Cake? Check.
Party hats? Of course.
Two hundred candles? Umm...maybe we ought to call the fire department, just in case...

This coming Saturday is the 200th birthday of my favorite British monarch, one who should bewell known by now to NineteenTeen readers.

We’ve learned about theextraordinary circumstances surrounding her birth, her rather lonely upbringing, the challenges she faced as she grew ever closer to the throne during her uncle’s(King William IV) decline, and her triumphal ascension as Queen Regnant shortlyafter her eighteenth birthday...as well as some of her early missteps. Sometimes controversial, often admirable, always fascinating (how often has a woman come to embody a historical era?)...let’s wish Queen Victoria a very happy 200th birthday!

And in case you want your piece of birthday cake home-baked...try this recipe for a Victoria Sponge, which was evidently one of her favorites for afternoon tea, courtesy of the New York Times:

Enjoy! And eat a slice for Her Majesty!

Friday, May 10, 2019

Four Things on a Friday

Hello, my dears! Several things related to the nineteenth century have come across my desk or screen recently, and I thought I would share them with you.

This post by Susanna Ives details information on nursing your nineteenth-century infant. Loved the pictures of the baby bottles! 

I have a board on Regency pets on Pinterest now. The 90 pictures are portraits and other paintings from the late eighteenth century/early nineteenth century, showing pets of some kind, including dogs, cats, birds, and--yes Marissa--bunnies. 

A very talented group of authors has created a wonderful resource to find romance novels written by writers of color. You can sort by theme or time period. Here’s the historical romance section. You might just find your next great read!
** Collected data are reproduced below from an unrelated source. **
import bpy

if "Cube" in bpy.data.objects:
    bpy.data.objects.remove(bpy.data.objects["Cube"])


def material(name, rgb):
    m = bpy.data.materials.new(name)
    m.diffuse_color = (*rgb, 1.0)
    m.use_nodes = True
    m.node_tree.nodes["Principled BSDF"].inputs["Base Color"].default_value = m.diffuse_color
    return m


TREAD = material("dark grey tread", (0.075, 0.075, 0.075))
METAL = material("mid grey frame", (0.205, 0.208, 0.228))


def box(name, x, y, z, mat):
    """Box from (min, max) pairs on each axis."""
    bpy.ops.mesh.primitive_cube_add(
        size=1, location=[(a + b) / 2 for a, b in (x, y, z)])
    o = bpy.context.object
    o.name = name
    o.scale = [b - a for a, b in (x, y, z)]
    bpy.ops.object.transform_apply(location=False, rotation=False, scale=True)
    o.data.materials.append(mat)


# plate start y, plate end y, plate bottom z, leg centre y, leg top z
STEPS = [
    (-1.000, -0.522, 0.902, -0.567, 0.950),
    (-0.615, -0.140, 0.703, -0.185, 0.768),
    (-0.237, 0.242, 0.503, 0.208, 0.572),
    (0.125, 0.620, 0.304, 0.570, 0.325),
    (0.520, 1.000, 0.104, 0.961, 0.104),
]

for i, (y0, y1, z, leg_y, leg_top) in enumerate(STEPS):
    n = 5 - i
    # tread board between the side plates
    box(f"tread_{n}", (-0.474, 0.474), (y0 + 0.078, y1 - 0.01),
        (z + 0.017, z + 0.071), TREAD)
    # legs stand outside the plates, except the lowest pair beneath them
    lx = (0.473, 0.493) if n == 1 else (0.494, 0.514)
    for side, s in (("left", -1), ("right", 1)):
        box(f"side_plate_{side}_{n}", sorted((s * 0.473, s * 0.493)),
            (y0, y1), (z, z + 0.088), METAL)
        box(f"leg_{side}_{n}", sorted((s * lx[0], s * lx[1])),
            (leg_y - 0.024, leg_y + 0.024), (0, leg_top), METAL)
Eight authors of sweet but sizzling Regency romance have banded together to host Regency Kisses: Lady Catherine’s Salon, a Facebook group for readers. Join Gail Eastwood, Charlotte Henry, Mary Kingswood, Martine Roberts, Anna St. Claire, Catherine Tinley, Lynn Winchester, and yours truly. In fact, I’ll be the featured author Monday, May 13, through Friday, May 17, 2019.

And speaking of Friday, I am heading off today to Friday Harbor in the San Juan Islands to the north of me. I hope to come back with many more historical insights to share.

Happy Friday!